Records from a dataset
--- START ---
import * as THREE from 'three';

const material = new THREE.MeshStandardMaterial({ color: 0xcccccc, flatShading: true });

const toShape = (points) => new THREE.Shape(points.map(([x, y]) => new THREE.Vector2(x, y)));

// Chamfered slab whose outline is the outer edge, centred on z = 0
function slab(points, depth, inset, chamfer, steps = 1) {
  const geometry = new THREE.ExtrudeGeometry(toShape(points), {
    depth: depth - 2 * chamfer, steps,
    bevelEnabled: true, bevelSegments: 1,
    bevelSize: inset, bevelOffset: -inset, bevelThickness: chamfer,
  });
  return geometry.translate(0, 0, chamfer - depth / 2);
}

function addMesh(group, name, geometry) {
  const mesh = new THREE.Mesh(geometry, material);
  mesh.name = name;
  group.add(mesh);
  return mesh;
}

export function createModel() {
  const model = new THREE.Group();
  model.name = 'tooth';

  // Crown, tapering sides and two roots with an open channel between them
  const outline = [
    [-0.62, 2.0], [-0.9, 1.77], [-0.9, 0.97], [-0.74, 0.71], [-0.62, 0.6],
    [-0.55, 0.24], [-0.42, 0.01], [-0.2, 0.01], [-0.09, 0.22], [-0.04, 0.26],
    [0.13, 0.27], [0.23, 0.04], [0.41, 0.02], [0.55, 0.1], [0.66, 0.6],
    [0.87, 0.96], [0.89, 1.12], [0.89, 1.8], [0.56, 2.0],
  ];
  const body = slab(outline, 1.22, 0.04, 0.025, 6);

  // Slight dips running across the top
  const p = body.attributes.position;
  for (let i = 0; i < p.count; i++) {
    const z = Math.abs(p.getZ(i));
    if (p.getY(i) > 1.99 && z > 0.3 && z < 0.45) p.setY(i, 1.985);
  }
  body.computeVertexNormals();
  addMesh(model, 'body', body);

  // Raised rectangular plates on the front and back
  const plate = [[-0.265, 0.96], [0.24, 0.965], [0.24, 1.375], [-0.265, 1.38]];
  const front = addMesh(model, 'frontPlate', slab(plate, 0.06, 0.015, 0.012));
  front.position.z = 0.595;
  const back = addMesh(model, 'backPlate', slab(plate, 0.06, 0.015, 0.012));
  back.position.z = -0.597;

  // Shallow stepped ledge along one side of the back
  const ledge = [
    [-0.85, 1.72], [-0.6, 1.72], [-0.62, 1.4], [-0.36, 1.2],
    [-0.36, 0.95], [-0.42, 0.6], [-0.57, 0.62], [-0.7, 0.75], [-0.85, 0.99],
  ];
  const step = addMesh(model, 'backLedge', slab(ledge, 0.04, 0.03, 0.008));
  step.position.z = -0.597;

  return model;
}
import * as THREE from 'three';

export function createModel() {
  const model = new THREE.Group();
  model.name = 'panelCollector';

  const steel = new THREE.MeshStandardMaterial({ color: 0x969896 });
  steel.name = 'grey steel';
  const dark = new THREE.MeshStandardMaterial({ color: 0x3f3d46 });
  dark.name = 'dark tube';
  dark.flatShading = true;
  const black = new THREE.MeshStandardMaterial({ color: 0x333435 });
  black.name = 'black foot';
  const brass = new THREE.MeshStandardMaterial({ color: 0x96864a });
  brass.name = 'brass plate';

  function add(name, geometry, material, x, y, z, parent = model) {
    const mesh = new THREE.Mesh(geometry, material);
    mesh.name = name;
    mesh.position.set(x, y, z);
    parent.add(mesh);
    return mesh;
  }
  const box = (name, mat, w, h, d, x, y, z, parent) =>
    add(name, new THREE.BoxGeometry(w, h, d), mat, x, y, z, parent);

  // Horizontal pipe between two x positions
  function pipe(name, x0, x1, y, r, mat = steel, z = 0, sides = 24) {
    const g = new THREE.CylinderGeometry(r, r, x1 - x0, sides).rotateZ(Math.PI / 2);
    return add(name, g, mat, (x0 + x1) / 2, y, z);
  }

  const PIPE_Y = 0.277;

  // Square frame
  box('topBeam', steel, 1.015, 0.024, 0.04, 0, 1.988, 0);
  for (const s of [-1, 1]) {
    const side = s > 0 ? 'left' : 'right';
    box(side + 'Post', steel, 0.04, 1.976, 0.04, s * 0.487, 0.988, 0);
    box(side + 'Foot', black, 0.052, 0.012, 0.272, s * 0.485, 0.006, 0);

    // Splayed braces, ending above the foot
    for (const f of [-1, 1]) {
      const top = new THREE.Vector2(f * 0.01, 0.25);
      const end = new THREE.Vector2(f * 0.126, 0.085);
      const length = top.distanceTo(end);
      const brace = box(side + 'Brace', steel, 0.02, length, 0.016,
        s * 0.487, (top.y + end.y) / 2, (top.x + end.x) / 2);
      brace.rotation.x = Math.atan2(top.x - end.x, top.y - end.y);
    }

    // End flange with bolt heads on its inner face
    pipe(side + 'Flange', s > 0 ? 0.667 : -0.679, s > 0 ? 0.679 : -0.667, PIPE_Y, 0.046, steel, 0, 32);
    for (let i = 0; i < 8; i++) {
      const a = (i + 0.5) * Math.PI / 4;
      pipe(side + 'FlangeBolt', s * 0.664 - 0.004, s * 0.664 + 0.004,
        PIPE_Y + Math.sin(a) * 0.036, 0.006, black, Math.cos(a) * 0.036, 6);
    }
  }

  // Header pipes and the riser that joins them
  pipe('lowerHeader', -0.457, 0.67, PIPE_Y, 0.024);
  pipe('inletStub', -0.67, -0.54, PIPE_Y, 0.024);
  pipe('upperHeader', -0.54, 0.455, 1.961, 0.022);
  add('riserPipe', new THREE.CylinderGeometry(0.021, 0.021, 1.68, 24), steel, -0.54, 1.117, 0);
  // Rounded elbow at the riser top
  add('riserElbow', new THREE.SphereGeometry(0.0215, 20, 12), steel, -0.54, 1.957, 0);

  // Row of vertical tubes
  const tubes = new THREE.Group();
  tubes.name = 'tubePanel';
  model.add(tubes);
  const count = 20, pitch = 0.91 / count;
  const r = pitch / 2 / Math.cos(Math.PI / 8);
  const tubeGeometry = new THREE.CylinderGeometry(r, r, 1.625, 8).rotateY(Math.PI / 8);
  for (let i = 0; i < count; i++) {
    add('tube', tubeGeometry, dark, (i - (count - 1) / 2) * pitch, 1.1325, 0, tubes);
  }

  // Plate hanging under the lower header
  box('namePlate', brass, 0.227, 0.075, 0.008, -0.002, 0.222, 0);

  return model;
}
--- END ---
Copy the records above exactly, please, but only from the first line through the line containing "addMesh(model, 'frontPlate', slab(plate, 0.06, 0.015, 0.012));".

● The answer
import * as THREE from 'three';

const material = new THREE.MeshStandardMaterial({ color: 0xcccccc, flatShading: true });

const toShape = (points) => new THREE.Shape(points.map(([x, y]) => new THREE.Vector2(x, y)));

// Chamfered slab whose outline is the outer edge, centred on z = 0
function slab(points, depth, inset, chamfer, steps = 1) {
  const geometry = new THREE.ExtrudeGeometry(toShape(points), {
    depth: depth - 2 * chamfer, steps,
    bevelEnabled: true, bevelSegments: 1,
    bevelSize: inset, bevelOffset: -inset, bevelThickness: chamfer,
  });
  return geometry.translate(0, 0, chamfer - depth / 2);
}

function addMesh(group, name, geometry) {
  const mesh = new THREE.Mesh(geometry, material);
  mesh.name = name;
  group.add(mesh);
  return mesh;
}

export function createModel() {
  const model = new THREE.Group();
  model.name = 'tooth';

  // Crown, tapering sides and two roots with an open channel between them
  const outline = [
    [-0.62, 2.0], [-0.9, 1.77], [-0.9, 0.97], [-0.74, 0.71], [-0.62, 0.6],
    [-0.55, 0.24], [-0.42, 0.01], [-0.2, 0.01], [-0.09, 0.22], [-0.04, 0.26],
    [0.13, 0.27], [0.23, 0.04], [0.41, 0.02], [0.55, 0.1], [0.66, 0.6],
    [0.87, 0.96], [0.89, 1.12], [0.89, 1.8], [0.56, 2.0],
  ];
  const body = slab(outline, 1.22, 0.04, 0.025, 6);

  // Slight dips running across the top
  const p = body.attributes.position;
  for (let i = 0; i < p.count; i++) {
    const z = Math.abs(p.getZ(i));
    if (p.getY(i) > 1.99 && z > 0.3 && z < 0.45) p.setY(i, 1.985);
  }
  body.computeVertexNormals();
  addMesh(model, 'body', body);

  // Raised rectangular plates on the front and back
  const plate = [[-0.265, 0.96], [0.24, 0.965], [0.24, 1.375], [-0.265, 1.38]];
  const front = addMesh(model, 'frontPlate', slab(plate, 0.06, 0.015, 0.012));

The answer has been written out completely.